Rendered images with source text

##########

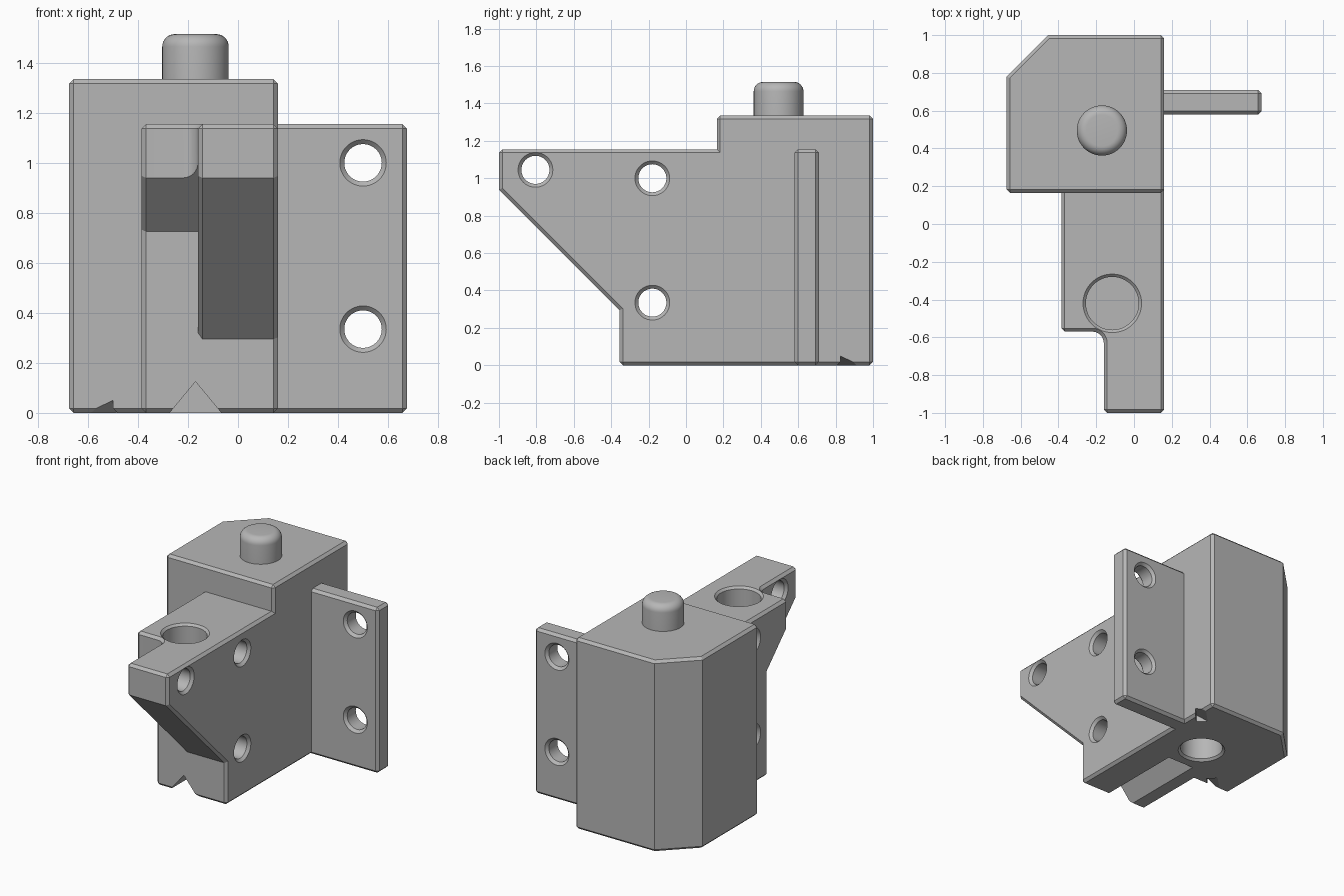
import bpy, bmesh, math
from mathutils import Matrix, Vector

default = bpy.data.objects.get("Cube")
if default:
    bpy.data.objects.remove(default, do_unlink=True)

X, Y, Z = Vector((1, 0, 0)), Vector((0, 1, 0)), Vector((0, 0, 1))
CHAMFER = 0.018

grey = bpy.data.materials.new("plain grey")
grey.use_nodes = True
grey.diffuse_color = (0.47, 0.47, 0.47, 1)
grey.node_tree.nodes["Principled BSDF"].inputs["Base Color"].default_value = grey.diffuse_color


def make_object(bm, name):
    bmesh.ops.recalc_face_normals(bm, faces=bm.faces[:])
    mesh = bpy.data.meshes.new(name)
    bm.to_mesh(mesh)
    bm.free()
    mesh.materials.append(grey)
    obj = bpy.data.objects.new(name, mesh)
    bpy.context.scene.collection.objects.link(obj)
    return obj


def prism(name, points, lo, hi, axes=(X, Y, Z), origin=(0, 0, 0)):
    """Extrude a 2D outline along the third of the given axes."""
    bm = bmesh.new()
    a, b, c = axes
    o = Vector(origin)
    ends = [[bm.verts.new(o + a * p + b * q + c * h) for p, q in points] for h in (lo, hi)]
    bm.faces.new(ends[0])
    bm.faces.new(ends[1])
    n = len(points)
    for i in range(n):
        j = (i + 1) % n
        bm.faces.new((ends[0][i], ends[0][j], ends[1][j], ends[1][i]))
    return make_object(bm, name)


def lathe(name, profile, origin, axis=Z, sides=48):
    """Stack rings of (radius, height) along an axis and cap both ends."""
    bm = bmesh.new()
    turn = Matrix.Translation(origin) @ Z.rotation_difference(axis).to_matrix().to_4x4()
    rings = []
    for r, h in profile:
        angles = [math.tau * i / sides for i in range(sides)]
        rings.append([bm.verts.new(turn @ Vector((r * math.cos(t), r * math.sin(t), h))) for t in angles])
    for low, high in zip(rings, rings[1:]):
        for i in range(sides):
            j = (i + 1) % sides
            bm.faces.new((low[i], low[j], high[j], high[i]))
    bm.faces.new(rings[0])
    bm.faces.new(rings[-1])
    return make_object(bm, name)


def combine(target, others, operation):
    """Apply booleans in turn and discard the helper objects."""
    for other in others:
        mod = target.modifiers.new("combine", 'BOOLEAN')
        mod.operation, mod.solver, mod.object = operation, 'EXACT', other
        bpy.context.view_layer.update()
        graph = bpy.context.evaluated_depsgraph_get()
        mesh = bpy.data.meshes.new_from_object(target.evaluated_get(graph))
        target.modifiers.clear()
        target.data = mesh
        bpy.data.objects.remove(other, do_unlink=True)


def through_hole(origin, axis, length, r=0.075, rim=0.018):
    """Cutter with a countersink at both ends."""
    e = 0.01
    return lathe("hole_cutter", [(r + rim + e, -e), (r, rim), (r, length - rim),
                                 (r + rim + e, length + e)], origin, axis)


def blind_hole(origin, axis, depth=0.2, r=0.14, rim=0.015):
    e = 0.01
    return lathe("socket_cutter", [(r + rim + e, -e), (r, rim), (r, depth)], origin, axis)


# Main block with one clipped rear corner
block = prism("bracket_body", [(-0.675, 0.165), (0.16, 0.165), (0.16, 1),
                               (-0.455, 1), (-0.675, 0.78)], 0, 1.335)

# Forward arm, with a rounded inner corner where it narrows
fillet = [(-0.22 + 0.06 * math.cos(t), -0.63 + 0.06 * math.sin(t))
          for t in [math.pi / 2 * (1 - i / 8) for i in range(9)]]
arm = prism("arm", [(0.16, 0.5), (-0.385, 0.5), (-0.385, -0.57)] + fillet
            + [(-0.16, -1), (0.16, -1)], 0, 1.155)


# Sloped undersides of the arm
def slope_cutter(front_y, right_x):
    knee = 0.94 - (-0.355 - front_y)
    return prism("slope_cutter", [(-1.2, -0.1), (-1.2, knee + 0.845), (-0.355, knee), (-0.355, -0.1)],
                 -0.6, right_x, (Y, Z, X))


combine(arm, [slope_cutter(-1, 0.3), slope_cutter(-0.57, -0.16)], 'DIFFERENCE')

# Side mounting plate
plate = prism("mounting_plate", [(0.05, 0.58), (0.675, 0.58), (0.675, 0.71), (0.05, 0.71)], 0, 1.155)
combine(block, [arm, plate], 'UNION')

# Chamfer the square outer edges
bm = bmesh.new()
bm.from_mesh(block.data)
bmesh.ops.remove_doubles(bm, verts=bm.verts[:], dist=0.0005)
bmesh.ops.dissolve_limit(bm, angle_limit=0.02, verts=bm.verts[:], edges=bm.edges[:])
bm.normal_update()


def is_outer(edge):
    if len(edge.link_faces) != 2 or not edge.is_convex:
        return False
    rise = abs(edge.verts[0].co.z - edge.verts[1].co.z)
    short_slope = edge.calc_length() < 0.04 and rise > 0.0005
    return edge.calc_face_angle() > math.radians(50) and not short_slope


bmesh.ops.bevel(bm, geom=[e for e in bm.edges if is_outer(e)], offset=CHAMFER, offset_type='OFFSET',
                segments=1, profile=0.5, affect='EDGES', clamp_overlap=False)
bm.to_mesh(block.data)
bm.free()

# Screw holes, sockets and grooves
cutters = [through_hole((0.5, 0.58, z), Y, 0.13) for z in (0.335, 1.0)]
cutters += [through_hole((-0.385, -0.18, z), X, 0.545) for z in (0.335, 1.0)]
cutters.append(through_hole((-0.16, -0.805, 1.045), X, 0.32))
cutters.append(blind_hole((-0.115, -0.42, 1.155), -Z))
cutters.append(blind_hole((-0.17, 0.495, 0), Z))
cutters.append(prism("groove_cutter", [(-0.02, -0.29), (0.125, -0.17), (-0.02, -0.05)],
                     -0.5, 0.28, (Z, X, Y)))
diagonal, across = Vector((1, 1, 0)).normalized(), Vector((-1, 1, 0)).normalized()
for lo, hi in ((0.38, 0.7), (-0.7, -0.38)):
    cutters.append(prism("notch_cutter", [(-0.01, 0), (0.05, 0), (-0.01, 0.09)], lo, hi,
                         (Z, across, diagonal), (-0.17, 0.495, 0)))
combine(block, cutters, 'DIFFERENCE')

# Locating pin with a rounded top
top = [(0.083 + 0.05 * math.cos(t), 1.465 + 0.05 * math.sin(t))
       for t in [math.pi / 2 * i / 8 for i in range(9)]]
pin = lathe("locating_pin", [(0.133, 1.3)] + top, (-0.17, 0.495, 0))

for obj in (block, pin):
    bpy.ops.object.select_all(action='DESELECT')
    obj.select_set(True)
    bpy.context.view_layer.objects.active = obj
    bpy.ops.object.shade_smooth_by_angle(angle=math.radians(30))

##########

■ **Exercise description**: Each line above that contains the word "grey" must be copied.

■ **Solved exercise**:
grey = bpy.data.materials.new("plain grey")
grey.use_nodes = True
grey.diffuse_color = (0.47, 0.47, 0.47, 1)
grey.node_tree.nodes["Principled BSDF"].inputs["Base Color"].default_value = grey.diffuse_color
    mesh.materials.append(grey)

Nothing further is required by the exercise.